[Data shown — start]

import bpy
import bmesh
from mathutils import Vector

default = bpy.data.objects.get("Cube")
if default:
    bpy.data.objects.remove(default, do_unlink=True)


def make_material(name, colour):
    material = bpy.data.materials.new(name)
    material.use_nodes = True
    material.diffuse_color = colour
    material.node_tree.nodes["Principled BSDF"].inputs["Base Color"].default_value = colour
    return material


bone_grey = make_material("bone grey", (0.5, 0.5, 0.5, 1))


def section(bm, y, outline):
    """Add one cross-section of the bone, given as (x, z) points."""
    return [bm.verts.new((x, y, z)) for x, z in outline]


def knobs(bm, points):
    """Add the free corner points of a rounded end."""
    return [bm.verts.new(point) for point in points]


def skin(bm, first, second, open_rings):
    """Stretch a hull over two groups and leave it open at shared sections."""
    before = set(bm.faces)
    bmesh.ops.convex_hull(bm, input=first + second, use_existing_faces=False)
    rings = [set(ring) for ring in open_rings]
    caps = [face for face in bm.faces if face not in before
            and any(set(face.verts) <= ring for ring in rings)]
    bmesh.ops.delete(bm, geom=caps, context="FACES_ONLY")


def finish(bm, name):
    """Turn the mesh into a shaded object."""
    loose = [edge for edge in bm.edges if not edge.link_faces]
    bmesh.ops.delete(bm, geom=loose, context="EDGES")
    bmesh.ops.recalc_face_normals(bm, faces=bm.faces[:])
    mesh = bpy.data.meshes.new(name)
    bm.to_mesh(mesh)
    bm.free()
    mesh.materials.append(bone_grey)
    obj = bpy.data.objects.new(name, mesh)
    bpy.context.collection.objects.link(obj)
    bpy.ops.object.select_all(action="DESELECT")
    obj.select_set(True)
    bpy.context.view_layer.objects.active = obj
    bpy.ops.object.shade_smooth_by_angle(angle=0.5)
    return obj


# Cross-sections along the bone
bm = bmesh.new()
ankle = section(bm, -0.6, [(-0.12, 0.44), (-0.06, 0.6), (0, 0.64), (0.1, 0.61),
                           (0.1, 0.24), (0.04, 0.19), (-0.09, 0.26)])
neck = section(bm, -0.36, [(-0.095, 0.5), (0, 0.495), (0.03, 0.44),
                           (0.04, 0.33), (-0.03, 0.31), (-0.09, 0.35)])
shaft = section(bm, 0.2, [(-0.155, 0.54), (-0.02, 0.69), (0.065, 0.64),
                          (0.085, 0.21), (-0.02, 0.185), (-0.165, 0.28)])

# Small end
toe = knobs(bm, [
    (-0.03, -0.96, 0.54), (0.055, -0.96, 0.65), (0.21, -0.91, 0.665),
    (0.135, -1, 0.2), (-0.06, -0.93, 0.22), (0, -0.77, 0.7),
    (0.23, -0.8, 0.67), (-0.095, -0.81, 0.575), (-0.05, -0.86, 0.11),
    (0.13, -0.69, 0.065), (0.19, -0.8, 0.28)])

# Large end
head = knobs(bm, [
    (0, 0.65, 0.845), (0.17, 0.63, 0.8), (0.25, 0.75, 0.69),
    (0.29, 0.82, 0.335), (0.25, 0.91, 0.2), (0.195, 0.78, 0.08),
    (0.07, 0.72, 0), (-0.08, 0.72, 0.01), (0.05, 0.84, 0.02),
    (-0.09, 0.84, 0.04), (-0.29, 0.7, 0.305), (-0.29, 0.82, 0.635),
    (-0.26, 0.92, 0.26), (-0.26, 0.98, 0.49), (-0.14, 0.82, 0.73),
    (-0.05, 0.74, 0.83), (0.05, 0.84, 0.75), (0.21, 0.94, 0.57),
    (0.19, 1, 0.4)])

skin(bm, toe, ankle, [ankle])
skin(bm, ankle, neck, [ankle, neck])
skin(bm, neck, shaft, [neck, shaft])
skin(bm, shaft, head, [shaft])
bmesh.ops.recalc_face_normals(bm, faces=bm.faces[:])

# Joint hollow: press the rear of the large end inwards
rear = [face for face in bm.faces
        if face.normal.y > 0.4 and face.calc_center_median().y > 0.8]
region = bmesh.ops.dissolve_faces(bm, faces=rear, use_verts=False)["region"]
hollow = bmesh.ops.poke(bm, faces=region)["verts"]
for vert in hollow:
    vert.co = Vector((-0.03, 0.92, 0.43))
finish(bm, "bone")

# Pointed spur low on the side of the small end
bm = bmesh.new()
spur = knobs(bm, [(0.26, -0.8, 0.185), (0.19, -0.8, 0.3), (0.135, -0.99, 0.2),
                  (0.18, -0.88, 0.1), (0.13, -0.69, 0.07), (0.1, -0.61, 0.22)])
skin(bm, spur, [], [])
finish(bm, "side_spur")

[Data shown — finish]

## Task details
Search the data above for the string "points" and return every line that has it.

## Solved exercise
    """Add one cross-section of the bone, given as (x, z) points."""
def knobs(bm, points):
    """Add the free corner points of a rounded end."""
    return [bm.verts.new(point) for point in points]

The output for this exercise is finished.